General Mold Cleanup Procedures

General Mold Cleanup Procedures Identify and correct the moisture source Clean, disinfect, and dry the moldy area Bag and dispose any material that has moldy residues, such as rags, paper, leaves, or debris What can I save? What should I toss? Substances that are porous and can trap molds, such as p  read more..

How To Troubleshoot Sensors On Circuit Boards

Solid-electrolyte tantalum capacitors were first developed and commercially produced in the 1950s. They represented a quantum leap forward in miniaturization and reliability over existing wound-foil wet electrolytic capacitors. While the solid tantalum capacitor has dramatically improved electrical   read more..

Grants For Lead Paint Removal

Employees, employee representatives, or employers can ask NIOSH to help learn whether health hazards are present at their place of work. NIOSH may provide assistance and information by phone and in writing, or may visit the workplace to assess exposure and employee health. Based on their findings, N  read more..

Where Can I Get A Radon Test Kit

Where Can I Get a Radon Test Kit?If you are interested in finding a qualified radon service professional to test your home, you wish to purchase a radon test kit, or have questions about a radon measurement device: Contact your State Radon Contact to determine what are, or whether there are, Radon Mitigation Where Can I Get A Radon Test Kit re  read more..

Water Leak Detector

Leaking plumbing fixtures within homes can cause high water bills, excessive loss of water, and increased flow to the sewer system. Toilets Many leaks occur in toilets and may not be immediately recognized since there is no visible sign of a leak. Leaks in toilets can occur at the overflow pipe   read more..

Removal_Tree Removal Insurance

If FEMA cannot deliver the needed technical expertise, the odds increase that costs and eligibility of debris removal will become problematic during the recovery phase of the disaster. Communities may be forced to evaluate and select debris removal and monitoring contractors without possessing the n  read more..

Crime Scene Robbery Cleaner Training
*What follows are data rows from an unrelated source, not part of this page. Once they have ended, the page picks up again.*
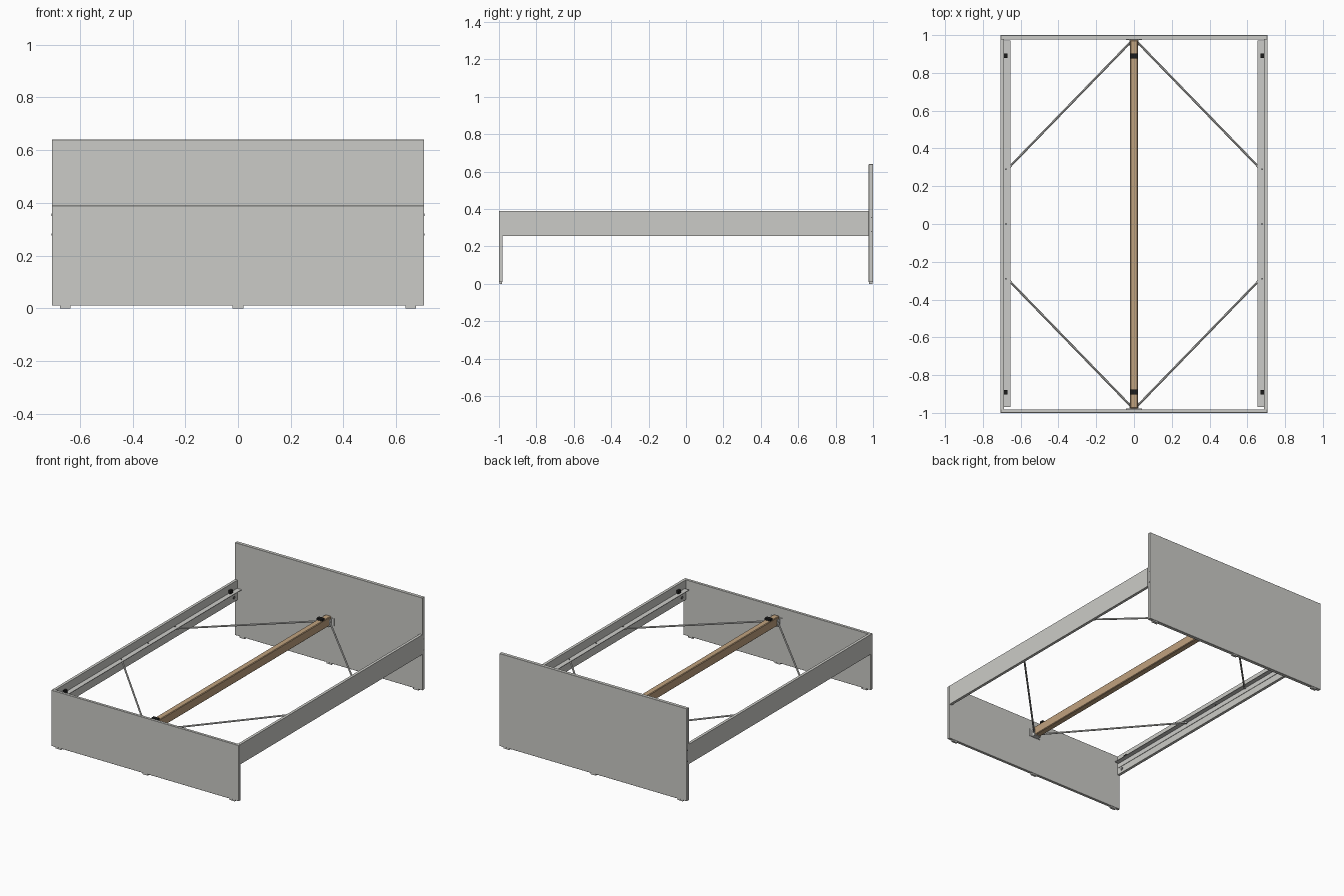
import bpy, bmesh, math
from mathutils import Vector

if "Cube" in bpy.data.objects:
    bpy.data.objects.remove(bpy.data.objects["Cube"])


def material(name, rgb):
    m = bpy.data.materials.new(name)
    m.diffuse_color = (*rgb, 1)
    m.use_nodes = True
    m.node_tree.nodes["Principled BSDF"].inputs["Base Color"].default_value = m.diffuse_color
    return m


GREY = material("pale grey board", (0.60, 0.60, 0.57))
METAL = material("galvanised metal", (0.60, 0.60, 0.58))
WOOD = material("tan wood", (0.53, 0.36, 0.21))
BLACK = material("black plastic", (0.012, 0.012, 0.012))
DARK = material("dark grey fitting", (0.12, 0.12, 0.12))


def finish(bm, name, mat):
    me = bpy.data.meshes.new(name)
    bm.to_mesh(me)
    bm.free()
    me.materials.append(mat)
    ob = bpy.data.objects.new(name, me)
    bpy.context.collection.objects.link(ob)
    return ob


def box(name, x, y, z, mat, bevel=0):
    """Box from (min, max) pairs on each axis."""
    bm = bmesh.new()
    bmesh.ops.create_cube(bm, size=1)
    for v in bm.verts:
        v.co = [(min(r) + max(r)) / 2 + c * abs(r[1] - r[0])
                for r, c in zip((x, y, z), v.co)]
    if bevel:
        bmesh.ops.bevel(bm, geom=bm.edges[:], offset=bevel, segments=1, affect='EDGES')
    return finish(bm, name, mat)


def rod(name, a, b, radius, mat, sides=12):
    """Cylinder running from a to b."""
    a, b = Vector(a), Vector(b)
    bm = bmesh.new()
    bmesh.ops.create_cone(bm, cap_ends=True, segments=sides, radius1=radius,
                          radius2=radius, depth=(b - a).length)
    rot = (b - a).to_track_quat('Z', 'Y')
    for v in bm.verts:
        v.co = rot @ v.co + (a + b) / 2
    for f in bm.faces:
        f.smooth = len(f.verts) == 4 and sides > 8
    return finish(bm, name, mat)


W = 0.706          # half width
HEAD = 0.977       # inner face of the headboard
FOOT = -0.981      # inner face of the footboard

# End boards
box("headboard", (-W, W), (HEAD, 1), (0.01, 0.64), GREY, 0.001)
box("footboard", (-W, W), (-1, FOOT), (0.01, 0.39), GREY, 0.001)

# Pads under both boards
for end, y in (("head", (HEAD + 0.002, 0.998)), ("foot", (-0.998, FOOT - 0.002))):
    for x in (-0.655, 0, 0.655):
        box(end + "_foot_pad", (x - 0.02, x + 0.02), y, (0, 0.0105), GREY)

for s, side in ((-1, "left"), (1, "right")):
    # Side rail with an angle iron that carries the slats
    box(side + "_rail", (s * W, s * 0.687), (FOOT, HEAD), (0.255, 0.39), GREY)
    box(side + "_ledge", (s * 0.687, s * 0.654), (-0.968, 0.972), (0.331, 0.335), METAL)
    box(side + "_ledge_flange", (s * 0.687, s * 0.684), (-0.968, 0.972), (0.300, 0.332), METAL)

    # Screws along the ledge
    for y in (-0.29, 0, 0.29):
        rod(side + "_ledge_screw", (s * 0.678, y, 0.327), (s * 0.678, y, 0.338), 0.005, DARK)

    for e, end in ((-1, "foot"), (1, "head")):
        # Slat stop on the ledge
        y = e * 0.89
        box(f"{side}_{end}_slat_stop", (s * 0.687, s * 0.671),
            (y - 0.012, y + 0.012), (0.335, 0.357), BLACK)
        # Cam fitting on the inner face of the rail
        yc = e * 0.94
        rod(f"{side}_{end}_cam", (s * 0.688, yc, 0.283), (s * 0.6855, yc, 0.283), 0.011, DARK, 16)
        # Diagonal brace from the centre beam to the rail
        rod(f"{side}_{end}_brace", (s * 0.018, e * 0.963, 0.296),
            (s * 0.665, e * 0.296, 0.326), 0.006, METAL, 8)
        rod(f"{side}_{end}_brace_hook", (s * 0.672, e * 0.29, 0.32),
            (s * 0.672, e * 0.29, 0.332), 0.008, METAL)

    # Bolt holes in the ends of the headboard
    for z in (0.28, 0.355):
        rod(side + "_headboard_bolt", (s * 0.700, 0.992, z), (s * 0.7067, 0.992, z), 0.004, DARK)

# Centre beam with brackets and slat stops
box("centre_beam", (-0.021, 0.021), (-0.976, 0.974), (0.275, 0.335), WOOD, 0.004)
for e, end, y in ((-1, "foot", FOOT), (1, "head", HEAD)):
    box(end + "_beam_bracket", (-0.042, 0.042), (y, y - e * 0.004), (0.272, 0.322), METAL)
    box(end + "_beam_shelf", (-0.024, 0.024), (y, y - e * 0.035), (0.271, 0.275), METAL)
    for s in (-1, 1):
        box(end + "_bracket_cheek", (s * 0.021, s * 0.024), (y, y - e * 0.03), (0.272, 0.318), METAL)
    yb = e * 0.89
    box(end + "_beam_slat_stop", (-0.021, 0.021), (yb - 0.013, yb + 0.013), (0.334, 0.348), BLACK)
OSHA is concerned that the words "treated to render bloodborne pathogens noninfectious" may present a problem because there is little or no information in the record that deals with such treatment. The standard does recognize that some blood and blood components and blood products present littl  read more..